Using CUPS and gimp-print as a Postscript RIPS for a HP 2000CP

The problem

Our old RIP server was an NT4 box and updating it to serve our remaining HP 2000CP was just silly as we intend to replace this plotter with one that has a built in Postscript RIP. Even more annoying was that the proprietary RIP software proved to be based on Ghostscript.

So why pay for Ghostscript? Why mot use it through CUPS?

Alas, the 2000CP is not well represented in the CUPS database, especially the non-postscript version we have. I'd also heard that the result was pretty crummy quality wise. Fortunately a lot of the DesignJet plotters are quite similar, and I figured that something like a DesignJet 2500 driver ought to work. Plus I figured that the RIP manufacturer couldn't have tweaked Ghostscript that much.

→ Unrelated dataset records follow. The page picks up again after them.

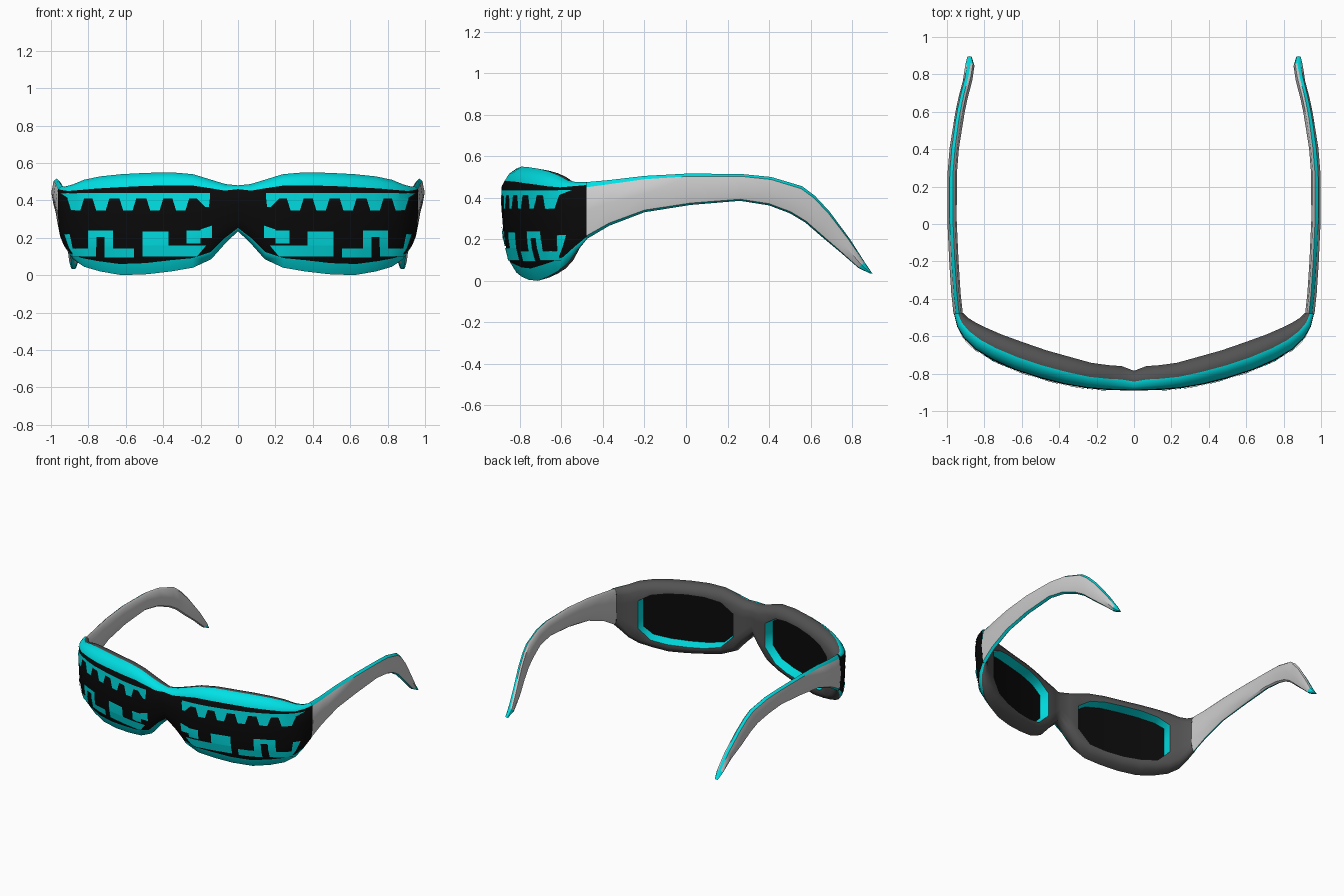
import bpy, bmesh
from mathutils import Vector
from mathutils.bvhtree import BVHTree

if "Cube" in bpy.data.objects:
    bpy.data.objects.remove(bpy.data.objects["Cube"])


def material(name, rgb):
    m = bpy.data.materials.new(name)
    m.diffuse_color = (*rgb, 1)
    m.use_nodes = True
    m.node_tree.nodes["Principled BSDF"].inputs["Base Color"].default_value = m.diffuse_color
    return m


BLACK = material("black", (0.003, 0.003, 0.003))
CYAN = material("cyan", (0.0, 0.75, 0.78))
GREY = material("dark_grey", (0.085, 0.085, 0.085))
WHITE = material("white", (1.0, 1.0, 1.0))


def finish(name, bm, mats, angle=0.7):
    """Turn a right-hand half into a mirrored, smooth-shaded object."""
    me = bpy.data.meshes.new(name)
    bm.to_mesh(me)
    bm.free()
    for m in mats:
        me.materials.append(m)
    ob = bpy.data.objects.new(name, me)
    bpy.context.collection.objects.link(ob)
    bpy.ops.object.select_all(action='DESELECT')
    ob.select_set(True)
    bpy.context.view_layer.objects.active = ob
    bpy.ops.object.shade_smooth_by_angle(angle=angle)
    mod = ob.modifiers.new("Mirror", 'MIRROR')
    mod.merge_threshold = 0.0005
    return ob


def loft(bm, rings, colours, skip=lambda i, j: False):
    """Quads between closed rings; colours[j] is the slot of side j."""
    rows = [[bm.verts.new(p) for p in r] for r in rings]
    n = len(rows[0])
    for i in range(len(rows) - 1):
        for j in range(n):
            if not skip(i, j):
                k = (j + 1) % n
                f = bm.faces.new((rows[i][j], rows[i][k], rows[i + 1][k], rows[i + 1][j]))
                f.material_index = colours[j]
    return rows


# Front stations: outer x,y | inner x,y | top, bottom, bevel | opening top, bottom
STATIONS = [
    (0, -.89, 0, -.785, .48, .235, .02, .38, .33),
    (.07, -.889, .065, -.76, .487, .17, .035, .38, .27),
    (.15, -.886, .135, -.755, .51, .085, .045, .39, .21),
    (.25, -.878, .23, -.742, .54, .04, .06, .455, .115),
    (.37, -.858, .345, -.71, .55, .02, .07, .475, .088),
    (.50, -.825, .47, -.675, .547, .005, .07, .475, .078),
    (.64, -.78, .60, -.63, .54, 0, .07, .465, .08),
    (.76, -.725, .71, -.59, .528, .02, .065, .44, .10),
    (.85, -.67, .79, -.555, .51, .045, .055, .39, .18),
    (.91, -.61, .85, -.525, .485, .085, .035, .37, .22),
    (.945, -.55, .89, -.50, .475, .145, .02, .36, .25),
    (.963, -.48, .915, -.475, .475, .20, .014, .36, .28),
]
FIRST, LAST = 2, 8


def at(s, w, z):
    return Vector((s[0] + (s[2] - s[0]) * w, s[1] + (s[3] - s[1]) * w, z))


def section(s):
    zt, zb, r, ht, hb = s[4:]
    lo, hi = zb + .85 * r, zt - r
    h = hi - lo
    prof = [(.22, lo), (.06, lo + .25 * h), (0, lo + .6 * h), (.03, hi),
            (.19, zt - .42 * r), (.45, zt), (.8, zt - .01), (1, zt - .05), (1, ht),
            (1, hb), (1, zb + .05), (.8, zb + .015), (.45, zb)]
    return [at(s, w, z) for w, z in prof]


# Frame front: black face, cyan bevels, grey back with a lens opening
bm = bmesh.new()
rows = loft(bm, [section(s) for s in STATIONS],
            [0, 0, 0, 1, 1, 2, 2, 2, 2, 2, 2, 2, 1],
            lambda i, j: j == 8 and FIRST <= i < LAST)

# Cyan inner rim leading to the recessed lens
hole = STATIONS[FIRST:LAST + 1]
top = [at(s, .52, s[7] - .012) for s in hole]
bot = [at(s, .52, s[8] + .015) for s in hole]
for row in (top, bot):
    row[0] = row[0].lerp(row[1], .15)
    row[-1] = row[-1].lerp(row[-2], .3)
outer = [r[8] for r in rows[FIRST:LAST + 1]] + [r[9] for r in reversed(rows[FIRST:LAST + 1])]
inner = [bm.verts.new(p) for p in top + bot[::-1]]
for a in range(len(outer)):
    b = (a + 1) % len(outer)
    bm.faces.new((outer[a], outer[b], inner[b], inner[a])).material_index = 1
bmesh.ops.recalc_face_normals(bm, faces=bm.faces[:])
bm.normal_update()
surface = BVHTree.FromBMesh(bm)
finish("frame_front", bm, [BLACK, CYAN, GREY], 1.15)

# Dark lens
bm = bmesh.new()
t = [bm.verts.new(p) for p in top]
b = [bm.verts.new(p) for p in bot]
for i in range(len(t) - 1):
    bm.faces.new((t[i], t[i + 1], b[i + 1], b[i]))
finish("lens", bm, [BLACK])


# Painted cyan pattern, draped on the black face
def rect(x0, z0, x1, z1):
    return [(x0, z0), (x1, z0), (x1, z1), (x0, z1)]


shapes = [rect(.15, .41, .86, .438), [(.86, .41), (.905, .41), (.945, .438), (.86, .438)],
          [(.155, .365), (.175, .365), (.22, .41), (.15, .41)]]
for c in (.305, .443, .587, .73, .865):
    shapes.append([(c - .025, .345), (c + .025, .345), (c + .045, .41), (c - .045, .41)])
shapes += [[(.14, .20), (.20, .20), (.20, .245), (.14, .265)],
           rect(.20, .17, .275, .24),
           [(.22, .10), (.51, .10), (.51, .16), (.17, .16)],
           rect(.37, .16, .51, .235),
           rect(.665, .145, .71, .205), rect(.755, .145, .80, .205),
           rect(.665, .205, .80, .24),
           rect(.555, .095, .71, .145), rect(.755, .10, .88, .145),
           [(.88, .115), (.90, .145), (.925, .22), (.895, .22), (.88, .145)]]
bm = bmesh.new()
for pts in shapes:
    bm.faces.new([bm.verts.new((x, 0, z)) for x, z in pts])
cuts = [(Vector((i * .03, 0, 0)), Vector((1, 0, 0))) for i in range(4, 33)]
cuts += [(Vector((0, 0, i * .04)), Vector((0, 0, 1))) for i in range(2, 12)]
for co, no in cuts:
    bmesh.ops.bisect_plane(bm, geom=bm.verts[:] + bm.edges[:] + bm.faces[:],
                           plane_co=co, plane_no=no)
for v in bm.verts:
    hit, n, _, _ = surface.ray_cast(Vector((v.co.x, -2, v.co.z)), Vector((0, 1, 0)))
    if hit:
        v.co = hit + (n if n.y < 0 else -n) * .006
finish("face_pattern", bm, [CYAN])

# Temples: outer x | upper edge y,z | lower edge y,z
ARM = [
    (.965, -.48, .475, -.48, .20),
    (.977, -.37, .485, -.37, .265),
    (.988, -.20, .505, -.20, .33),
    (.998, .02, .517, .02, .365),
    (.997, .28, .513, .26, .385),
    (.986, .41, .50, .40, .363),
    (.966, .56, .455, .50, .325),
    (.955, .62, .41, .575, .28),
    (.940, .69, .335, .65, .215),
    (.915, .79, .20, .74, .14),
    (.903, .86, .09, .83, .062),
    (.892, .897, .036, .888, .034),
]
# (inward offset, position between lower and upper edge)
RING = [(0, .5), (.012, .91), (.03, 1), (.042, .92),
        (.05, .5), (.042, .07), (.03, 0), (.012, .06)]
bm = bmesh.new()
rings = []
for k, (x, uy, uz, ly, lz) in enumerate(ARM):
    s = .5 if k == len(ARM) - 1 else 1
    rings.append([(x - d * s, ly + (uy - ly) * f, lz + (uz - lz) * f) for d, f in RING])
rows = loft(bm, rings, [0, 1, 0, 0, 0, 0, 1, 0])
bm.faces.new(rows[0])
bm.faces.new(rows[-1])
for f in bm.faces:
    if f.calc_center_median().y > .84:
        f.material_index = 1
bmesh.ops.recalc_face_normals(bm, faces=bm.faces[:])
finish("temple", bm, [WHITE, CYAN])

The Solution

Settings

I used the HP DesignJet 2500CP PPD, "HP DesignJet 2500CP Foomatic/gimp-print-ijs (recommended)" and installed the HP3500CP PS3 driver on the Windows desktop as the CUPS queue is actually pretending to be a Postscript plotter (even though our plotter is not Postscript). The plotter is shared to the Windows network via Samba.

Issues

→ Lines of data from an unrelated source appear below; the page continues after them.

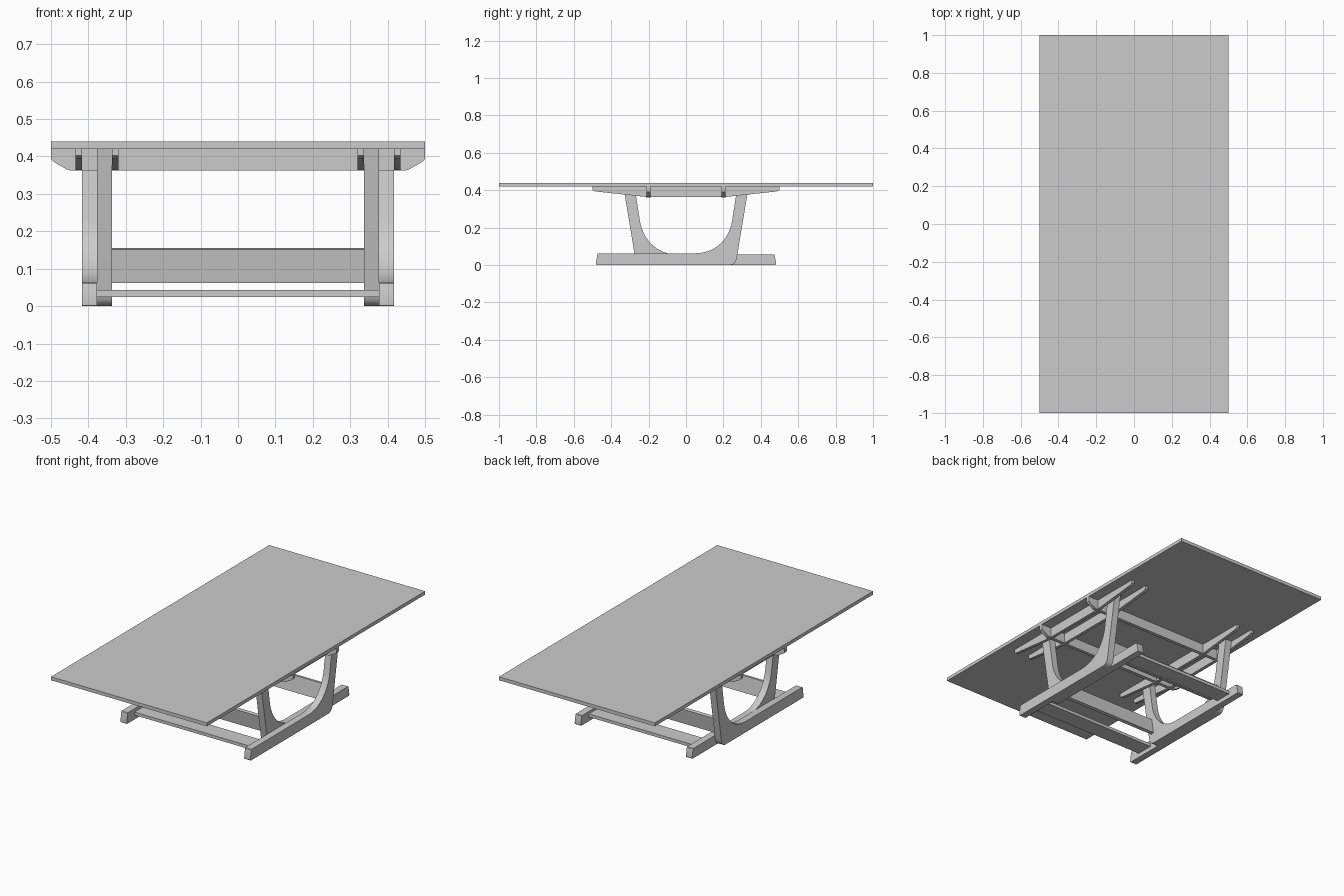
import bpy
import bmesh
from mathutils import Vector
from mathutils.geometry import interpolate_bezier

cube = bpy.data.objects.get("Cube")
if cube:
    bpy.data.objects.remove(cube, do_unlink=True)

LAYER = 0.04          # thickness of each leg layer
INNER_X = 0.337       # inside face of the inner leg layer
OUTER_X = INNER_X + LAYER
TOP_Z, UNDER_Z = 0.44, 0.42


def extrude(name, profile, start, end, axis):
    """Extrude a 2D profile along x (profile is y,z) or along y (profile is x,z)."""
    bm = bmesh.new()

    def place(p, d):
        return (d, p[0], p[1]) if axis == "x" else (p[0], d, p[1])

    face = bm.faces.new([bm.verts.new(place(p, start)) for p in profile])
    new = bmesh.ops.extrude_face_region(bm, geom=[face])["geom"]
    shift = Vector(place((0, 0), end - start))
    bmesh.ops.translate(bm, vec=shift, verts=[v for v in new if isinstance(v, bmesh.types.BMVert)])
    bmesh.ops.recalc_face_normals(bm, faces=bm.faces)
    mesh = bpy.data.meshes.new(name)
    bm.to_mesh(mesh)
    bm.free()
    obj = bpy.data.objects.new(name, mesh)
    bpy.context.collection.objects.link(obj)
    bpy.ops.object.select_all(action="DESELECT")
    obj.select_set(True)
    bpy.context.view_layer.objects.active = obj
    bpy.ops.object.shade_smooth_by_angle()
    return obj


def box(name, x, y, z):
    profile = [(y[0], z[0]), (y[1], z[0]), (y[1], z[1]), (y[0], z[1])]
    return extrude(name, profile, x[0], x[1], "x")


def curve(a, b, c, d, count):
    pts = interpolate_bezier(*[Vector((*p, 0)) for p in (a, b, c, d)], count)
    return [(p.x, p.y) for p in pts]


def leg_profile(foot_top):
    """Leg rising at +y, sweeping into a foot that reaches towards -y."""
    heel = curve((0.23, 0), (0.255, 0), (0.265, 0.01), (0.272, 0.04), 7)
    sweep = curve((0.247, 0.24), (0.23, 0.13), (0.15, foot_top), (0.05, foot_top), 14)
    toe = curve((-0.465, foot_top), (-0.473, foot_top), (-0.474, foot_top),
                (-0.475, foot_top - 0.01), 4)
    tip = curve((-0.482, 0.008), (-0.482, 0.002), (-0.48, 0), (-0.475, 0), 4)
    return heel + [(0.335, UNDER_Z), (0.275, UNDER_Z)] + sweep + toe + tip


def flip(profile):
    return [(-a, b) for a, b in profile]


# Table top
box("table_top", (-0.5, 0.5), (-1, 1), (UNDER_Z, TOP_Z))

# Tapered runners clamping the leg tops
half = [(0.2, 0.363), (0.47, 0.392), (0.49, 0.395), (0.5, 0.402), (0.5, UNDER_Z)]
runner = half + flip(half)[::-1]

for side, sign in (("left", 1), ("right", -1)):
    # Two lapped layers, each with its leg at the opposite end
    extrude(f"{side}_outer_leg", leg_profile(0.063),
            sign * OUTER_X, sign * (OUTER_X + LAYER), "x")
    extrude(f"{side}_inner_leg", flip(leg_profile(0.057)),
            sign * INNER_X, sign * OUTER_X, "x")
    for label, x in (("inner", INNER_X - 0.018), ("outer", OUTER_X + LAYER)):
        extrude(f"{side}_{label}_runner", runner, sign * x, sign * (x + 0.018), "x")

# Cross rails with chamfered ends
half = [(0.445, 0.362), (0.455, 0.364), (0.49, 0.384), (0.498, 0.39),
        (0.5, 0.398), (0.5, UNDER_Z)]
rail = half + flip(half)[::-1]

for end, sign, reach in (("front", -1, INNER_X), ("back", 1, OUTER_X)):
    extrude(f"{end}_cross_rail", rail, sign * 0.19, sign * 0.21, "y")

    # Stretcher leaning with the legs
    board = [(0.235, 0.065), (0.255, 0.062), (0.27, 0.152), (0.25, 0.155)]
    extrude(f"{end}_stretcher", [(sign * y, z) for y, z in board], -reach, reach, "x")

    # Low slat between the feet
    width = OUTER_X if sign < 0 else INNER_X
    box(f"{end}_foot_slat", (-width, width), (sign * 0.36 - 0.05, sign * 0.36 + 0.05),
        (0.025, 0.043))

Sure enough, the default outout looked decidely average compared to the proprietary RIP. Looking at how CUPS was calling Ghostscript to rasterise the file, I could see a variety of settings that were set to silly defaults.

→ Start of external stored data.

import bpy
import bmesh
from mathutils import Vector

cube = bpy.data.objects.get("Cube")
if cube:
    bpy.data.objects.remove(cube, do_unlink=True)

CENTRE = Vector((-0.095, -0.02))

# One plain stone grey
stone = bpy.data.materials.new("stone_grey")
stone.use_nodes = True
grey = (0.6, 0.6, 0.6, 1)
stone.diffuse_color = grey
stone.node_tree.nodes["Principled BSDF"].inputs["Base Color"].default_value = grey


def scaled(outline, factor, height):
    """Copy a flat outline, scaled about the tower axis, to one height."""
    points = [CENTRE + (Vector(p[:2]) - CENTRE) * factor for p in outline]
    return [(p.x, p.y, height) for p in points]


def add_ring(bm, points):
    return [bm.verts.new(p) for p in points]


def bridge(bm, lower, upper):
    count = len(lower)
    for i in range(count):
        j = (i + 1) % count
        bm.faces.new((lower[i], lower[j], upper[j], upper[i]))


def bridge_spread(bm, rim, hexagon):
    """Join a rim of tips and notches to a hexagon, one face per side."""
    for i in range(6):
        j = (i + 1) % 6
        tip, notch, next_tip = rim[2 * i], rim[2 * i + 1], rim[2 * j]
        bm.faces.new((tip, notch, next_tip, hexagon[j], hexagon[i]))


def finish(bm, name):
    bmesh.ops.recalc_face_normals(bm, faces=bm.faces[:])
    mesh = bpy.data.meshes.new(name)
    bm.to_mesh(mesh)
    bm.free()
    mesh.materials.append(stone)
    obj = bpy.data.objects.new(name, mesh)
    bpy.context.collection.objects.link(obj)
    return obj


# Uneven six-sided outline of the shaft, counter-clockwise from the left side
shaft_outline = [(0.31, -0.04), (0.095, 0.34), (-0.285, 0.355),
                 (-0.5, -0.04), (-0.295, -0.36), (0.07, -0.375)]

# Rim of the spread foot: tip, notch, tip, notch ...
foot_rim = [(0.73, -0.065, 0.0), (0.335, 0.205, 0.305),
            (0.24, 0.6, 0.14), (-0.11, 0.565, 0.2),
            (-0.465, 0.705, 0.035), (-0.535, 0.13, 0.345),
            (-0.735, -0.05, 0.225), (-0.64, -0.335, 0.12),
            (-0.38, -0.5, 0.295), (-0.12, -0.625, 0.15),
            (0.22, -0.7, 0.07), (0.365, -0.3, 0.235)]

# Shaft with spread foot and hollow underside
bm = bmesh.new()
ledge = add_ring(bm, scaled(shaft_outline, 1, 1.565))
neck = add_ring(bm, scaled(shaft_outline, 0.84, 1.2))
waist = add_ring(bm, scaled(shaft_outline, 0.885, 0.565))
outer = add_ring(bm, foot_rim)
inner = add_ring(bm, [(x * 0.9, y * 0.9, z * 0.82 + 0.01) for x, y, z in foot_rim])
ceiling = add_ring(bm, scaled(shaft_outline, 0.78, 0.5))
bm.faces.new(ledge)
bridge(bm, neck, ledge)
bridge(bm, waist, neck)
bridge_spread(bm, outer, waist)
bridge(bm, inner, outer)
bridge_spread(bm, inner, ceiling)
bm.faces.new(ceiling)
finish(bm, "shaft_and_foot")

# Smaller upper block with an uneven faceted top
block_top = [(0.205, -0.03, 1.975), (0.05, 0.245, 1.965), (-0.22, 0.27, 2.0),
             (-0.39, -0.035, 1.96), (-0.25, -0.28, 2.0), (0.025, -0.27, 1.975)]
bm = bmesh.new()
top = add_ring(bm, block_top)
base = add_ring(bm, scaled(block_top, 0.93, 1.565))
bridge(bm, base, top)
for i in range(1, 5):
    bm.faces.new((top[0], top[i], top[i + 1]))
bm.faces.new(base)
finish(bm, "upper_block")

ps -ef |grep "gs"

Using the CUPS admin interface, http://localhost:631/admin I found that I was able to access many of them, and found that cranking stpGamma right back to 0.8 greatly improved the result. I also bumped default DPI to 600, but am not convinced this had any effect.

The Result

With minimal tinkering, the resulting renders aren't quite as sharp (in terms of vctor linework) as the proprietary RIP, but they are pretty darn close. I'm sure someone more patient would do much better.

Further things to investigate

The default colour model is RGB, Setting it to CMYK might gain much better renders of linework. Plus I'm sure that further tweaking of colour settings and dither algorithms would improve the result even further. Maybe borrow a pantone colour book from our design people and even calibrate the plotter.

Why this document

While this is pretty straight forward, there was a variety of combinations that gave quite poor results, and there was not much information about tweaking CUPS and large plotters to be found, especially for the non-Postscript version of the HP DesignJet 2000CP.